> **Exercise**: Restate word for word the span that opens with the line containing "for s, word in" and closes with the final line of the data; give only those lines.

> **Information supplied**:
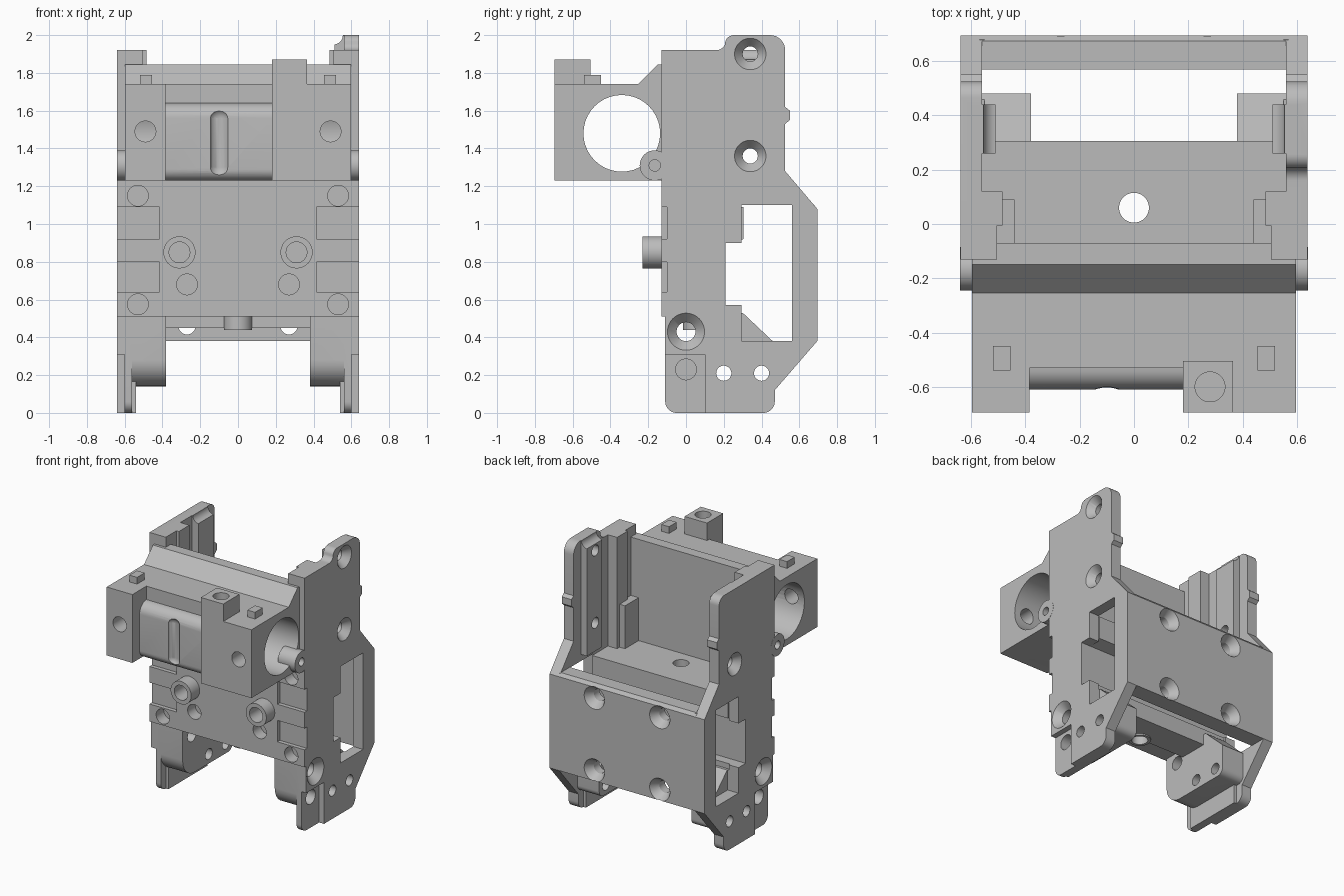
import bpy, bmesh
from math import radians, sin, cos, pi
from mathutils import Matrix, Vector

if "Cube" in bpy.data.objects:
    bpy.data.objects.remove(bpy.data.objects["Cube"])

grey = bpy.data.materials.new("machined_grey")
grey.use_nodes = True
grey.diffuse_color = (0.5, 0.5, 0.5, 1)
grey.node_tree.nodes["Principled BSDF"].inputs["Base Color"].default_value = grey.diffuse_color


def finish(bm, name):
    bmesh.ops.recalc_face_normals(bm, faces=bm.faces)
    mesh = bpy.data.meshes.new(name)
    bm.to_mesh(mesh)
    bm.free()
    mesh.materials.append(grey)
    obj = bpy.data.objects.new(name, mesh)
    bpy.context.collection.objects.link(obj)
    return obj


def prism(name, profile, x0, x1):
    """Extrude a (y, z) outline along x."""
    bm = bmesh.new()
    face = bm.faces.new([bm.verts.new((x0, y, z)) for y, z in profile])
    ext = bmesh.ops.extrude_face_region(bm, geom=[face])
    verts = [v for v in ext["geom"] if isinstance(v, bmesh.types.BMVert)]
    bmesh.ops.translate(bm, verts=verts, vec=(x1 - x0, 0, 0))
    return finish(bm, name)


def box(name, x, y, z):
    return prism(name, [(y[0], z[0]), (y[1], z[0]), (y[1], z[1]), (y[0], z[1])], x[0], x[1])


def cyl(name, start, end, r, r2=None):
    a, b = Vector(start), Vector(end)
    bm = bmesh.new()
    turn = (b - a).to_track_quat('Z', 'Y').to_matrix().to_4x4()
    bmesh.ops.create_cone(bm, cap_ends=True, segments=40, radius1=r,
                          radius2=r if r2 is None else r2, depth=(b - a).length,
                          matrix=Matrix.Translation((a + b) / 2) @ turn)
    return finish(bm, name)


def combine(obj, others, mode='DIFFERENCE'):
    bpy.context.view_layer.objects.active = obj
    for other in others:
        mod = obj.modifiers.new("combine", 'BOOLEAN')
        mod.operation, mod.solver, mod.object = mode, 'EXACT', other
        bpy.ops.object.modifier_apply(modifier=mod.name)
        bpy.data.objects.remove(other)


def sink(start, direction, r_out, r_in, depth, length):
    """Countersunk hole: a cone mouth and a straight bore."""
    p, d = Vector(start), Vector(direction)
    return [cyl("cutter", p - d * 0.002, p + d * depth, r_out, r_in),
            cyl("cutter", p - d * 0.01, p + d * length, r_in)]


def hole_y(x, z, r=0.055, y0=-0.3, y1=-0.04):
    return cyl("cutter", (x, y0, z), (x, y1, z), r)


def arc(cy, cz, r, a0, a1, n=8):
    return [(cy + r * cos(radians(a0 + (a1 - a0) * i / n)),
             cz + r * sin(radians(a0 + (a1 - a0) * i / n))) for i in range(n + 1)]


# Shared lower outline of both side plates, front bottom to back shoulder
lower = ([(-0.13, 0.51), (-0.11, 0.51)] + arc(-0.05, 0.06, 0.06, 180, 270)
         + arc(0.41, 0.06, 0.06, 270, 360)
         + [(0.47, 0.12), (0.695, 0.38), (0.695, 1.08), (0.525, 1.28),
            (0.525, 1.53), (0.55, 1.55), (0.55, 1.6), (0.525, 1.62)])
tall_top = (arc(0.445, 1.92, 0.08, 0, 90) + arc(0.255, 1.95, 0.05, 90, 160)
            + arc(0.16, 1.97, 0.05, -20, -90) + [(-0.13, 1.92)])
short_top = arc(0.465, 1.86, 0.06, 0, 90) + [(-0.13, 1.92)]
window = [(0.295, 0.38), (0.56, 0.38), (0.56, 1.1), (0.295, 1.1),
          (0.295, 0.9), (0.21, 0.9), (0.21, 0.57), (0.295, 0.57)]

plates = []
for s, word, top in ((1, "left", tall_top), (-1, "right", short_top)):
    plate = prism(word + "_side_plate", lower + top, s * 0.56, s * 0.64)
    plates.append(plate)

    # Inner rails, rib and leg block, merged into the plate
    rib_top = 2.0 if s > 0 else 1.92
    rib = box("rib", sorted((s * 0.51, s * 0.6)), (0.26, 0.44), (1.15, rib_top))
    chamfer = cyl("cutter", (s * 0.505, 0.2, rib_top), (s * 0.505, 0.5, rib_top), 0.05)
    combine(rib, [chamfer])
    leg = prism("leg", arc(0.03, 0.28, 0.14, 180, 270) + arc(0.43, 0.19, 0.05, 270, 360)
                + [(0.48, 0.36), (0.3, 0.53), (-0.11, 0.53)], s * 0.38, s * 0.6)
    combine(plate, [
        rib, leg,
        box("web", sorted((s * 0.54, s * 0.6)), (-0.05, 0.41), (0.0, 0.3)),
        box("rail", sorted((s * 0.505, s * 0.6)), (-0.13, 0.0), (0.51, 1.92)),
        box("rail", sorted((s * 0.485, s * 0.6)), (-0.005, 0.12), (1.0, 1.92)),
        box("stop", sorted((s * 0.44, s * 0.6)), (-0.08, 0.09), (1.0, 1.41)),
    ], 'UNION')

    # Window, corner relief and screw holes
    cuts = [prism("cutter", window, s * 0.55, s * 0.7),
            box("cutter", sorted((s * 0.6, s * 0.7)), (-0.2, 0.1), (-0.1, 0.31)),
            cyl("cutter", (s * 0.7, 0, 0.23), (s * 0.5, 0, 0.23), 0.055)]
    for y in (0.2, 0.4):
        cuts.append(cyl("cutter", (s * 0.7, y, 0.21), (s * 0.3, y, 0.21), 0.04))
    cuts += sink((s * 0.64, 0.34, 1.36), (-s, 0, 0), 0.085, 0.04, 0.05, 0.3)
    cuts += sink((s * 0.64, 0, 0.43), (-s, 0, 0), 0.1, 0.05, 0.05, 0.3)
    if s > 0:
        cuts += sink((0.64, 0.34, 1.9), (-1, 0, 0), 0.085, 0.04, 0.05, 0.3)
    combine(plate, cuts)

# Centre body with overhanging floor and lower lip
body = prism("centre_body", [(-0.13, 0.51), (0.06, 0.51), (0.06, 0.45), (0.28, 0.45),
                             (0.28, 0.57), (0.21, 0.57), (0.21, 0.9), (0.305, 0.92),
                             (0.305, 1.09), (-0.07, 1.09), (-0.07, 1.23), (-0.13, 1.23)],
             -0.56, 0.56)
combine(body, [cyl("sleeve", (0, 0.06, 0.44), (0, 0.06, 0.8), 0.075)], 'UNION')
combine(body, [cyl("boss", (s * 0.31, -0.23, 0.85), (s * 0.31, -0.1, 0.85), 0.085)
               for s in (-1, 1)], 'UNION')
combine(body, [cyl("cutter", (0, 0.06, 0.3), (0, 0.06, 1.3), 0.055)]
        + [hole_y(s * x, z) for s in (-1, 1) for x, z in ((0.31, 0.85), (0.27, 0.68))])

# Side notches and corner holes across the front face
for part, sides in ((body, (-1, 1)), (plates[0], (1,)), (plates[1], (-1,))):
    for s in sides:
        combine(part, [box("cutter", sorted((s * 0.415, s * 0.7)), (-0.3, -0.1), z)
                       for z in ((0.64, 0.8), (0.92, 1.09))]
                + [hole_y(s * 0.53, z) for z in (0.575, 1.15)])

# Back wall with four countersunk holes
back = prism("back_wall", [(0.57, 0.38), (0.695, 0.38), (0.695, 1.08),
                           (0.675, 1.104), (0.57, 1.104)], -0.565, 0.565)
back_cuts = []
for x in (-0.27, 0.27):
    for z in (0.46, 1.0):
        back_cuts += sink((x, 0.695, z), (0, -1, 0), 0.085, 0.045, 0.06, 0.3)
combine(back, back_cuts)
for s in (-1, 1):
    gusset = cyl("back_gusset", (s * 0.56, 0.63, 0.4), (s * 0.56, 0.63, 1.1), 0.05)

# Front clamp: bored block with sloped rear web
clamp = prism("front_clamp", [(-0.695, 1.23), (-0.07, 1.23), (-0.07, 1.845), (-0.15, 1.845),
                              (-0.255, 1.74), (-0.695, 1.74)], -0.597, 0.597)
combine(clamp, [box("screw_tower", (0.18, 0.365), (-0.695, -0.505), (1.6, 1.87))]
        + [box("peg", (s * 0.487 - 0.032, s * 0.487 + 0.032), (-0.54, -0.45), (1.7, 1.79))
           for s in (-1, 1)], 'UNION')
recess = ([(-0.75, 1.2), (-0.55, 1.2), (-0.55, 1.23)] + arc(-0.55, 1.29, 0.06, 270, 180)
          + arc(-0.53, 1.56, 0.08, 180, 90) + [(-0.53, 1.9), (-0.75, 1.9)])
groove = cyl("cutter", (-0.1, -0.64, 1.3), (-0.1, -0.64, 1.56), 0.055)
groove_ends = []
for z in (1.3, 1.56):
    bm = bmesh.new()
    bmesh.ops.create_uvsphere(bm, u_segments=40, v_segments=16, radius=0.055,
                              matrix=Matrix.Translation((-0.1, -0.64, z)))
    groove_ends.append(finish(bm, "cutter"))
combine(clamp, [prism("cutter", recess, -0.385, 0.18), groove] + groove_ends
        + [cyl("cutter", (-1, -0.34, 1.48), (1, -0.34, 1.48), 0.203),
           cyl("cutter", (0.28, -0.6, 1.65), (0.28, -0.6, 2), 0.055)]
        + [hole_y(s * 0.49, 1.49, 0.055, -0.8, -0.4) for s in (-1, 1)])

# Pivot bosses where the clamp meets the side plates
for s, word in ((1, "left"), (-1, "right")):
    pivot = cyl(word + "_pivot_boss", (s * 0.5, -0.165, 1.31), (s * 0.641, -0.165, 1.31), 0.08)
    combine(pivot, [cyl("cutter", (s * 0.6, -0.165, 1.31), (s * 0.7, -0.165, 1.31), 0.03)])

# Smooth the bores while keeping machined edges crisp
bpy.ops.object.select_all(action='DESELECT')
for obj in bpy.context.collection.objects:
    if obj.type == 'MESH':
        obj.select_set(True)
        bpy.context.view_layer.objects.active = obj
bpy.ops.object.shade_smooth_by_angle(angle=radians(30))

> **Finished exercise**:
for s, word in ((1, "left"), (-1, "right")):
    pivot = cyl(word + "_pivot_boss", (s * 0.5, -0.165, 1.31), (s * 0.641, -0.165, 1.31), 0.08)
    combine(pivot, [cyl("cutter", (s * 0.6, -0.165, 1.31), (s * 0.7, -0.165, 1.31), 0.03)])

# Smooth the bores while keeping machined edges crisp
bpy.ops.object.select_all(action='DESELECT')
for obj in bpy.context.collection.objects:
    if obj.type == 'MESH':
        obj.select_set(True)
        bpy.context.view_layer.objects.active = obj
bpy.ops.object.shade_smooth_by_angle(angle=radians(30))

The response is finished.